When the line with "# Hollow roof: sloping" appears below, start repeating lines exactly, and keep going through the line with "(0, 1.57)], 120)"; add nothing outside that span.

^^^^

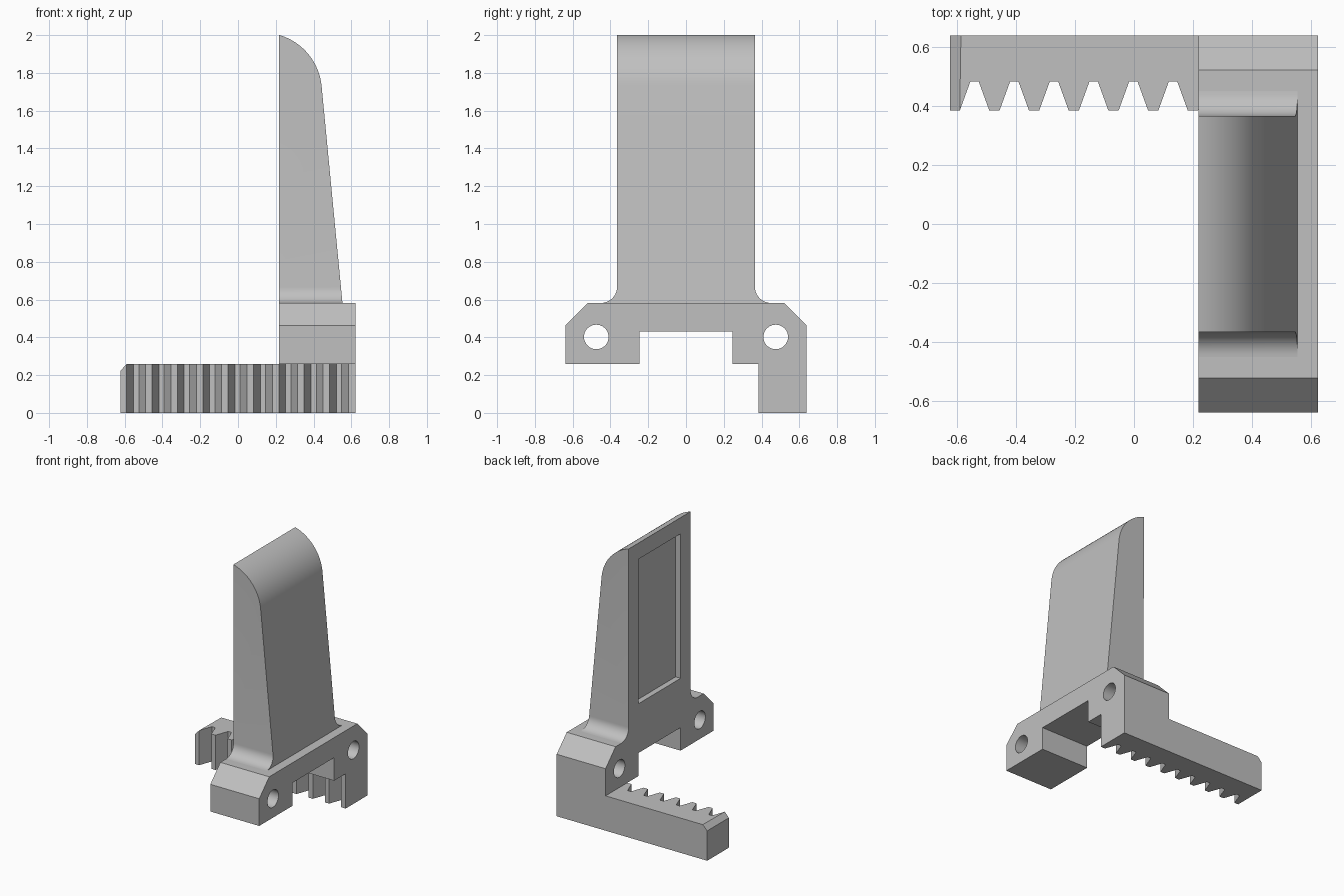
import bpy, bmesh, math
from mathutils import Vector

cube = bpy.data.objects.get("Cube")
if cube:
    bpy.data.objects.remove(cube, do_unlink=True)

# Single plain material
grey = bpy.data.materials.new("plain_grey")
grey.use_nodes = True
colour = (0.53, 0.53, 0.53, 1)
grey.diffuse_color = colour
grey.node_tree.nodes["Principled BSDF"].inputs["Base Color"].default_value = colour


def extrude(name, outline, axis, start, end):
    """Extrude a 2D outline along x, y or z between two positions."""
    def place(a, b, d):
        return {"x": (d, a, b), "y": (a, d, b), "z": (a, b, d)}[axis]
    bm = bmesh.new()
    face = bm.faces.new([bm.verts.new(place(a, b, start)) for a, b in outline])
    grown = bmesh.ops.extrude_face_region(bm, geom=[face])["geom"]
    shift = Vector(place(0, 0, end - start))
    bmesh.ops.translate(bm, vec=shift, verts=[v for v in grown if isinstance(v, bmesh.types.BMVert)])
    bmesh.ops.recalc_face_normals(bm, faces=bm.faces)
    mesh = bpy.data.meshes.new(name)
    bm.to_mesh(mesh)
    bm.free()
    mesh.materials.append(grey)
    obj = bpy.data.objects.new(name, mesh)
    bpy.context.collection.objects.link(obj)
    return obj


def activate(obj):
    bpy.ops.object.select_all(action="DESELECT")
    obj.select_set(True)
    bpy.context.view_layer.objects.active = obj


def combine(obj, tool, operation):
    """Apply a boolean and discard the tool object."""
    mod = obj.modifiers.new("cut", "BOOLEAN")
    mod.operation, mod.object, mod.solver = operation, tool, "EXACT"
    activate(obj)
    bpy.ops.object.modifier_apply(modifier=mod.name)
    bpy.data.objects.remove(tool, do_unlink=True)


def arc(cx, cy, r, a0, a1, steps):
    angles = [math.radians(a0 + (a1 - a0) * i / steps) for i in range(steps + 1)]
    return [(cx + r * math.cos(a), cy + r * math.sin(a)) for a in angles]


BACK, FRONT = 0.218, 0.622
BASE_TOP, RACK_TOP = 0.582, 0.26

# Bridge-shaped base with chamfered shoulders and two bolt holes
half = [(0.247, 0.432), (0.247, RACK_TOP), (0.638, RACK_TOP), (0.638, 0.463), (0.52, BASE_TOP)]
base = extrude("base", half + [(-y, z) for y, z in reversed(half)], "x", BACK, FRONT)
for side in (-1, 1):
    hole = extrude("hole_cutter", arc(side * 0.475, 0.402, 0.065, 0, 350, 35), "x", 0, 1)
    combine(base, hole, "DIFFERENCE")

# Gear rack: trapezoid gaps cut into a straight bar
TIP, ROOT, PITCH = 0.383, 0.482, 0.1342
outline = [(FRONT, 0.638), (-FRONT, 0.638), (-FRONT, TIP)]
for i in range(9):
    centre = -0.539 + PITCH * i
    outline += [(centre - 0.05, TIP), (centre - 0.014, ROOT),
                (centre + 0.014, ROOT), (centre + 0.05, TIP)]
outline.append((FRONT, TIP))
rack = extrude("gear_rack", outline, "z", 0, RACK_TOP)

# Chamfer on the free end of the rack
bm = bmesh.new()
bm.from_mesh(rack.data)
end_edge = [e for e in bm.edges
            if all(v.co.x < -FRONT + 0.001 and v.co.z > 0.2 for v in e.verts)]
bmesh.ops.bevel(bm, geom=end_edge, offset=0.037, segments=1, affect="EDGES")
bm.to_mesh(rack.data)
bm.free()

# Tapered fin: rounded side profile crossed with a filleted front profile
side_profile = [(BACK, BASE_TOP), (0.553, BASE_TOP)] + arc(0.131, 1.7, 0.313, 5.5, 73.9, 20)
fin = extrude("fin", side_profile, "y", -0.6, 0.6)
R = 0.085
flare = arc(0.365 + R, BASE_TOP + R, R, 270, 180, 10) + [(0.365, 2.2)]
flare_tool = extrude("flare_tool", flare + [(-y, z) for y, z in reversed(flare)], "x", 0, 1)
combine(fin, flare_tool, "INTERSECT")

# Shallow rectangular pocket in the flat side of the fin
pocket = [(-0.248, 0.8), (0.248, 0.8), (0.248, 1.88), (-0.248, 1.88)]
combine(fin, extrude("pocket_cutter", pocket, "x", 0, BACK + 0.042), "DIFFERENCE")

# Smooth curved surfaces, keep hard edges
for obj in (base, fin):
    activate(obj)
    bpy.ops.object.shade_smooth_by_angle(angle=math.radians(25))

^^^^

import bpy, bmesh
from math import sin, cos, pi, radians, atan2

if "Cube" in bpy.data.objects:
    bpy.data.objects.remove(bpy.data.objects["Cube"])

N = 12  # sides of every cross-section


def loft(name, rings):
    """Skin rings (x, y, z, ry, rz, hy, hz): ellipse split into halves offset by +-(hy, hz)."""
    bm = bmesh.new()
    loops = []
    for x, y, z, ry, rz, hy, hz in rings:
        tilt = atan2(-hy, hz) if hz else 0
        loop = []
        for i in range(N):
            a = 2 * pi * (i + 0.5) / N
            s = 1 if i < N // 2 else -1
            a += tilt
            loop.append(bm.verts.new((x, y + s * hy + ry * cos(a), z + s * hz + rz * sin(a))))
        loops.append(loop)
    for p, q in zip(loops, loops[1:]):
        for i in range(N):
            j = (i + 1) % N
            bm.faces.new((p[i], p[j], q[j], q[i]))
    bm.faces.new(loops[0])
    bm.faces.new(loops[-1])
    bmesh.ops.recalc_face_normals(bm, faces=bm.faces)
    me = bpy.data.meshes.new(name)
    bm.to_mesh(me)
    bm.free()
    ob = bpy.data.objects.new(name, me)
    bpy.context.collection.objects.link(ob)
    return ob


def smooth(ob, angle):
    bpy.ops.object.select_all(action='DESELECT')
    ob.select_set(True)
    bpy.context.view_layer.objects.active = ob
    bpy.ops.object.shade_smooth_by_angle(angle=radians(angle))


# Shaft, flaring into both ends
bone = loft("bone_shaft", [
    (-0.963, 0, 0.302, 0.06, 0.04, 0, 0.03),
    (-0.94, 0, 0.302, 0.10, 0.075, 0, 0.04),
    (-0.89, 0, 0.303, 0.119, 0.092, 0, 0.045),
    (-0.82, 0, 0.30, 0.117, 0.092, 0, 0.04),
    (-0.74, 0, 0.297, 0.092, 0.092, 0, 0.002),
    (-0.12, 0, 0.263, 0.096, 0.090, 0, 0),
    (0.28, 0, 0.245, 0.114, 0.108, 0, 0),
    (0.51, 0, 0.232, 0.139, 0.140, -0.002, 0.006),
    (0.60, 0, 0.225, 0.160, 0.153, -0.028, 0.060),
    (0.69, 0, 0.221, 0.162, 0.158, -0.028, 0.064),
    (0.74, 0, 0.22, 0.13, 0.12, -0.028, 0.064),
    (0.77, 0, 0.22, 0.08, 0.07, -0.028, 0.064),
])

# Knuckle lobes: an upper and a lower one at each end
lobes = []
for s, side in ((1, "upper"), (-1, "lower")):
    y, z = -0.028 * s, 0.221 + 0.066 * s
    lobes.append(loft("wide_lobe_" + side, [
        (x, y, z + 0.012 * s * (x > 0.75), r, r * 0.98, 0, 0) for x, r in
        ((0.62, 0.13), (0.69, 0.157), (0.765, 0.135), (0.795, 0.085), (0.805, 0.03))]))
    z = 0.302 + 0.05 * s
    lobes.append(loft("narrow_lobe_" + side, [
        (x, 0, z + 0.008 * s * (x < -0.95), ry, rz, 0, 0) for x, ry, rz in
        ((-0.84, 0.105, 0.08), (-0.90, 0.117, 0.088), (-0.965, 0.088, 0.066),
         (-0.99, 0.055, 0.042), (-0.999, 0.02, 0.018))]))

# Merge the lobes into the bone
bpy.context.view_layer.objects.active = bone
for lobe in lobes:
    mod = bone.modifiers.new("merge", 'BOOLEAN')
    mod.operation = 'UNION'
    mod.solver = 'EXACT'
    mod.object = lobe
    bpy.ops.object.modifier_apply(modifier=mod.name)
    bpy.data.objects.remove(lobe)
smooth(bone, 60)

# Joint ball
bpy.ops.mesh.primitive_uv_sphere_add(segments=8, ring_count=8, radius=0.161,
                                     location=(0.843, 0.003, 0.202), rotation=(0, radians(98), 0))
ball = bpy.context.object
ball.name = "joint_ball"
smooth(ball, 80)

^^^^

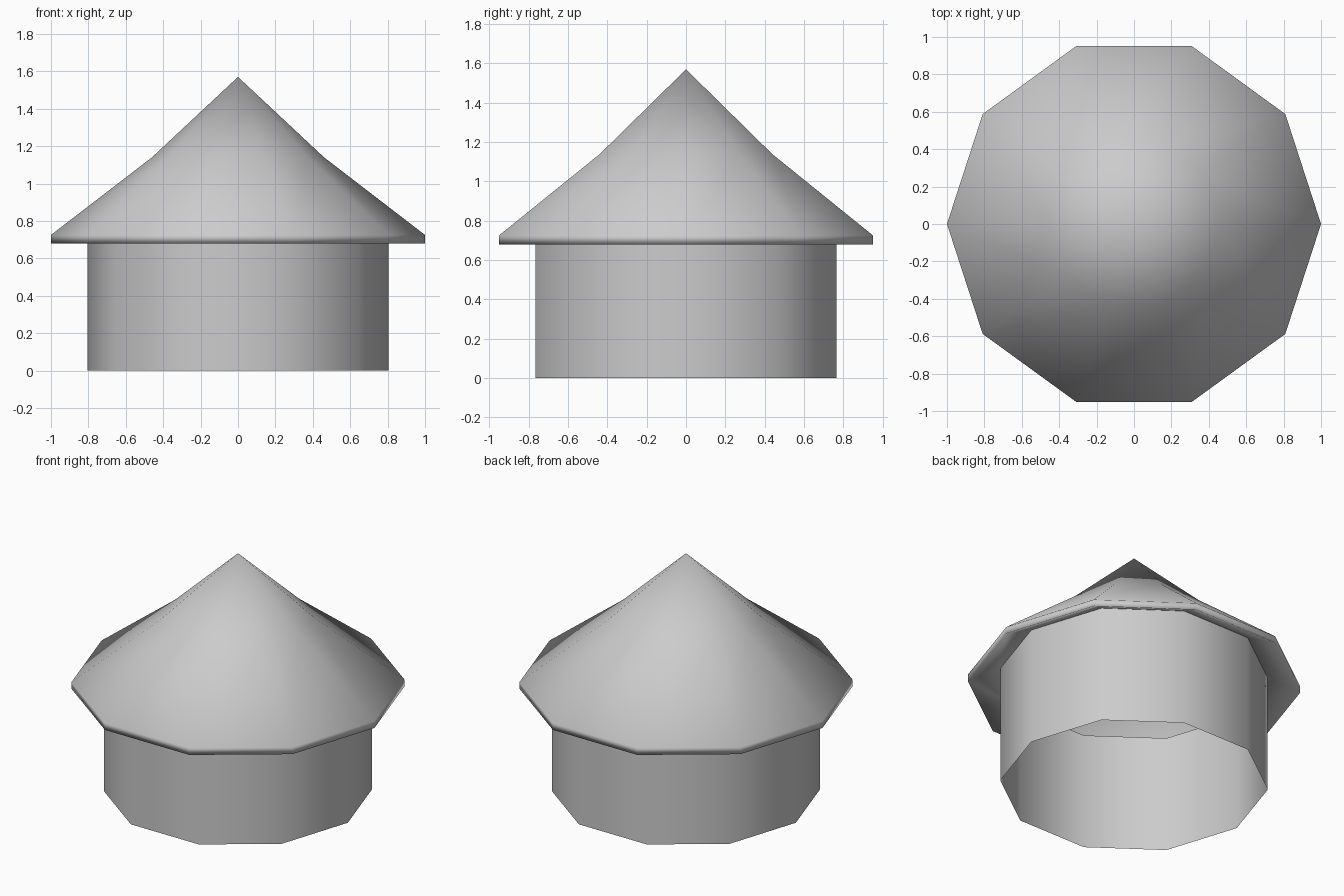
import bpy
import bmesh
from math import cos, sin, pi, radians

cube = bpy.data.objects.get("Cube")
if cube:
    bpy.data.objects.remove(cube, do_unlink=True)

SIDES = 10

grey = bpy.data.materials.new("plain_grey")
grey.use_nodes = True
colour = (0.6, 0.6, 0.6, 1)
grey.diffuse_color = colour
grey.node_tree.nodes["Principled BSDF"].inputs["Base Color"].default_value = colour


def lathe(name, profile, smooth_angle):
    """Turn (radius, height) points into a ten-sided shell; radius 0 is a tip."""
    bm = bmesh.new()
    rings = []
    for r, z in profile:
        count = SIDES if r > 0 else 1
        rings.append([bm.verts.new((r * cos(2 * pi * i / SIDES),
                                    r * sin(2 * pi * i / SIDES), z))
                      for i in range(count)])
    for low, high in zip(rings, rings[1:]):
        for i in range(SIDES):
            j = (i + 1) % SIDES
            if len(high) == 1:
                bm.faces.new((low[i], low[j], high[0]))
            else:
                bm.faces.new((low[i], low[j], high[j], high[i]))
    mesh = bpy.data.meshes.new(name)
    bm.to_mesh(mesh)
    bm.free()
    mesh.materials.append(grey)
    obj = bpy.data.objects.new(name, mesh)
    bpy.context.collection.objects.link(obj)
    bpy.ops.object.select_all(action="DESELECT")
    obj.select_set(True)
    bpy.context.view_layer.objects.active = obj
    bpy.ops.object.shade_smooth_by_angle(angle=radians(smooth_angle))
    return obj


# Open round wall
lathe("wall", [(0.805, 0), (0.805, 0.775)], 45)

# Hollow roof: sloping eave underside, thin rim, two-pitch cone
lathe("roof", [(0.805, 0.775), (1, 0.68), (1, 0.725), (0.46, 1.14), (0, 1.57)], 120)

^^^^

__Answer__:
# Hollow roof: sloping eave underside, thin rim, two-pitch cone
lathe("roof", [(0.805, 0.775), (1, 0.68), (1, 0.725), (0.46, 1.14), (0, 1.57)], 120)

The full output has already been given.